> **Task requirements**
An exact copy of each line below is needed, with no images in it.

** Opening Dataset extract block **

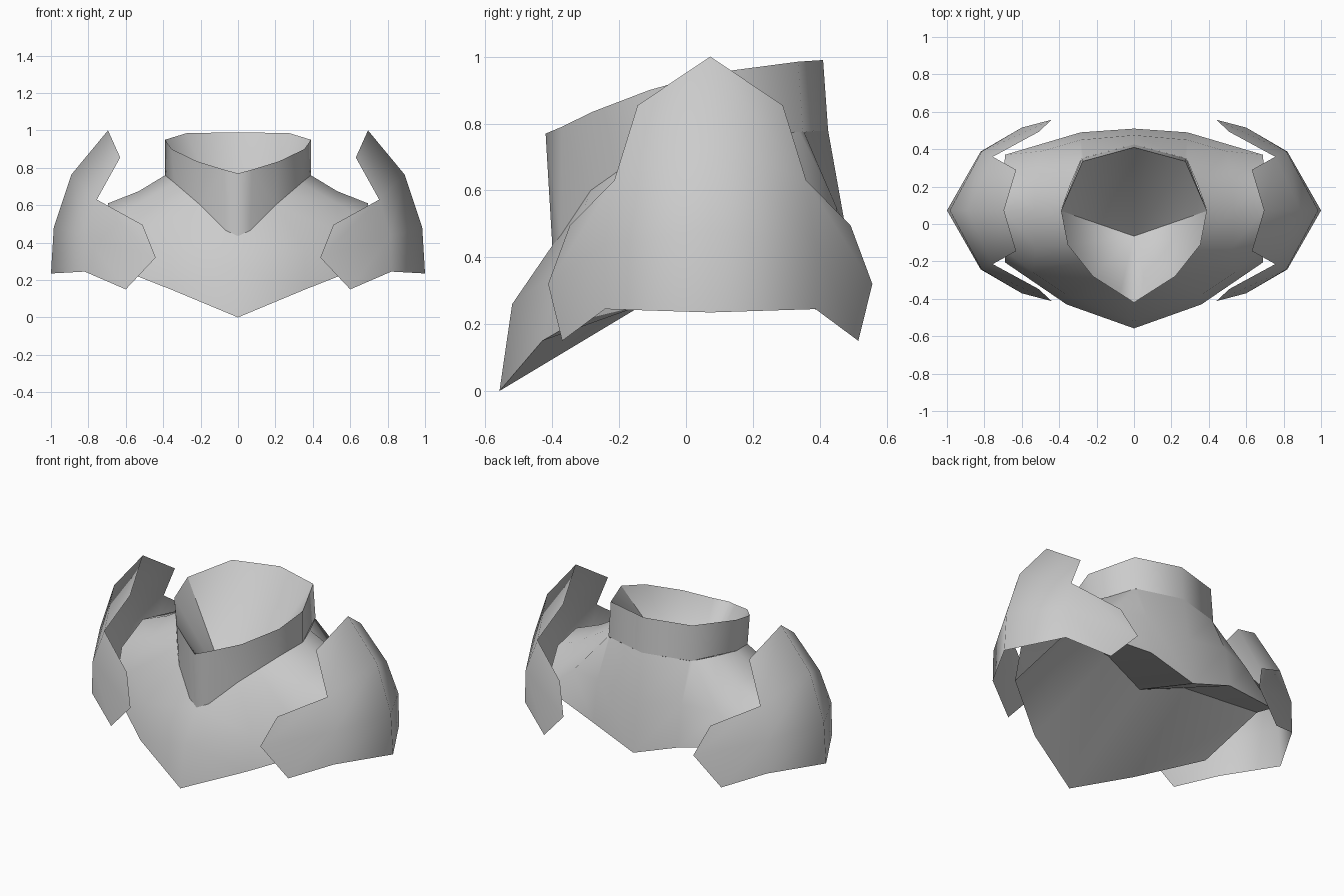
import bpy, math

if "Cube" in bpy.data.objects:
    bpy.data.objects.remove(bpy.data.objects["Cube"])


def build(name, verts, faces, origin=(0, 0, 0), mirror_y=False, angle=80):
    """Half (or quarter) mesh completed with a mirror modifier."""
    me = bpy.data.meshes.new(name)
    me.from_pydata(verts, [], faces)
    ob = bpy.data.objects.new(name, me)
    ob.location = origin
    bpy.context.collection.objects.link(ob)
    m = ob.modifiers.new("mirror", 'MIRROR')
    m.use_axis = (True, mirror_y, False)
    m.merge_threshold = 0.002
    bpy.ops.object.select_all(action='DESELECT')
    bpy.context.view_layer.objects.active = ob
    ob.select_set(True)
    bpy.ops.object.modifier_apply(modifier=m.name)
    bpy.ops.object.shade_smooth_by_angle(angle=math.radians(angle))
    return ob


def strip_faces(cols, rows):
    """Quads between neighbouring columns that each hold the same rows."""
    return [(c * rows + r, c * rows + r + 1, (c + 1) * rows + r + 1, (c + 1) * rows + r)
            for c in range(cols - 1) for r in range(rows - 1)]


# collar: columns of rim and base, front to back
collar = [
    [(0, -.42, .77), (0, -.40, .435)],
    [(.075, -.372, .79), (.065, -.375, .465)],
    [(.22, -.28, .835), (.20, -.285, .60)],
    [(.355, -.11, .90), (.34, -.11, .72)],
    [(.39, .07, .95), (.39, .07, .76)],
    [(.275, .335, .985), (.28, .35, .775)],
    [(0, .41, .99), (0, .425, .78)],
]
build("collar", [p for c in collar for p in c], strip_faces(len(collar), 2))

# neck lining: funnel from the rim down to one low point, front and back halves
rim = [c[0] for c in collar]
low = (0, -.065, .37)
for name, part in (("neck_lining_front", rim[:5]), ("neck_lining_back", rim[4:])):
    n = len(part)
    build(name, part + [low], [(i, i + 1, n) for i in range(n - 1)])

# chest and back plate: columns running from the neck to the outer edge
body = [
    [(0, -.40, .435), (0, -.52, .26), (0, -.558, 0)],
    [(.20, -.285, .60), (.36, -.38, .36), (.36, -.43, .15)],
    [(.27, -.20, .66), (.54, -.26, .46), (.69, -.205, .28)],
    [(.34, -.11, .72), (.53, -.12, .61), (.69, -.14, .52)],
    [(.39, .07, .76), (.53, .07, .675), (.695, .07, .61)],
    [(.34, .21, .767), (.53, .24, .65), (.695, .25, .57)],
    [(.285, .34, .775), (.49, .39, .53), (.69, .37, .36)],
    [(.27, .353, .775), (.285, .45, .55), (.285, .49, .30)],
    [(0, .425, .78), (0, .475, .50), (0, .51, .20)],
]
build("chest_plate", [p for c in body for p in c], strip_faces(len(body), 3))

# arched underside folded along a crosswise ridge
front = [body[i][2] for i in (0, 1, 2)]
ridge = [(0, .05, .365), (.28, .11, .45), (.69, .24, .39)]
back = [body[i][2] for i in (8, 7, 6)]
under = [p for c in zip(front, ridge, back) for p in c]
build("underside", under, strip_faces(3, 3), angle=35)

# shoulder guards: one quarter, mirrored front to back and side to side
pad = [
    (1.0, 0, .235), (.985, 0, .48), (.89, 0, .765), (.695, 0, 1.0),
    (.82, .315, .245), (.815, .315, .44), (.755, .287, .63), (.63, .217, .855),
    (.60, .443, .15), (.44, .485, .32), (.51, .42, .495),
]
pad_faces = strip_faces(2, 4) + [(4, 5, 9, 8), (5, 6, 10, 9)]
build("shoulder_guards", pad, [f[::-1] for f in pad_faces],
      origin=(0, .0725, 0), mirror_y=True)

** Closing Dataset extract block **

> **Solution for this problem**
import bpy, math

if "Cube" in bpy.data.objects:
    bpy.data.objects.remove(bpy.data.objects["Cube"])


def build(name, verts, faces, origin=(0, 0, 0), mirror_y=False, angle=80):
    """Half (or quarter) mesh completed with a mirror modifier."""
    me = bpy.data.meshes.new(name)
    me.from_pydata(verts, [], faces)
    ob = bpy.data.objects.new(name, me)
    ob.location = origin
    bpy.context.collection.objects.link(ob)
    m = ob.modifiers.new("mirror", 'MIRROR')
    m.use_axis = (True, mirror_y, False)
    m.merge_threshold = 0.002
    bpy.ops.object.select_all(action='DESELECT')
    bpy.context.view_layer.objects.active = ob
    ob.select_set(True)
    bpy.ops.object.modifier_apply(modifier=m.name)
    bpy.ops.object.shade_smooth_by_angle(angle=math.radians(angle))
    return ob


def strip_faces(cols, rows):
    """Quads between neighbouring columns that each hold the same rows."""
    return [(c * rows + r, c * rows + r + 1, (c + 1) * rows + r + 1, (c + 1) * rows + r)
            for c in range(cols - 1) for r in range(rows - 1)]


# collar: columns of rim and base, front to back
collar = [
    [(0, -.42, .77), (0, -.40, .435)],
    [(.075, -.372, .79), (.065, -.375, .465)],
    [(.22, -.28, .835), (.20, -.285, .60)],
    [(.355, -.11, .90), (.34, -.11, .72)],
    [(.39, .07, .95), (.39, .07, .76)],
    [(.275, .335, .985), (.28, .35, .775)],
    [(0, .41, .99), (0, .425, .78)],
]
build("collar", [p for c in collar for p in c], strip_faces(len(collar), 2))

# neck lining: funnel from the rim down to one low point, front and back halves
rim = [c[0] for c in collar]
low = (0, -.065, .37)
for name, part in (("neck_lining_front", rim[:5]), ("neck_lining_back", rim[4:])):
    n = len(part)
    build(name, part + [low], [(i, i + 1, n) for i in range(n - 1)])

# chest and back plate: columns running from the neck to the outer edge
body = [
    [(0, -.40, .435), (0, -.52, .26), (0, -.558, 0)],
    [(.20, -.285, .60), (.36, -.38, .36), (.36, -.43, .15)],
    [(.27, -.20, .66), (.54, -.26, .46), (.69, -.205, .28)],
    [(.34, -.11, .72), (.53, -.12, .61), (.69, -.14, .52)],
    [(.39, .07, .76), (.53, .07, .675), (.695, .07, .61)],
    [(.34, .21, .767), (.53, .24, .65), (.695, .25, .57)],
    [(.285, .34, .775), (.49, .39, .53), (.69, .37, .36)],
    [(.27, .353, .775), (.285, .45, .55), (.285, .49, .30)],
    [(0, .425, .78), (0, .475, .50), (0, .51, .20)],
]
build("chest_plate", [p for c in body for p in c], strip_faces(len(body), 3))

# arched underside folded along a crosswise ridge
front = [body[i][2] for i in (0, 1, 2)]
ridge = [(0, .05, .365), (.28, .11, .45), (.69, .24, .39)]
back = [body[i][2] for i in (8, 7, 6)]
under = [p for c in zip(front, ridge, back) for p in c]
build("underside", under, strip_faces(3, 3), angle=35)

# shoulder guards: one quarter, mirrored front to back and side to side
pad = [
    (1.0, 0, .235), (.985, 0, .48), (.89, 0, .765), (.695, 0, 1.0),
    (.82, .315, .245), (.815, .315, .44), (.755, .287, .63), (.63, .217, .855),
    (.60, .443, .15), (.44, .485, .32), (.51, .42, .495),
]
pad_faces = strip_faces(2, 4) + [(4, 5, 9, 8), (5, 6, 10, 9)]
build("shoulder_guards", pad, [f[::-1] for f in pad_faces],
      origin=(0, .0725, 0), mirror_y=True)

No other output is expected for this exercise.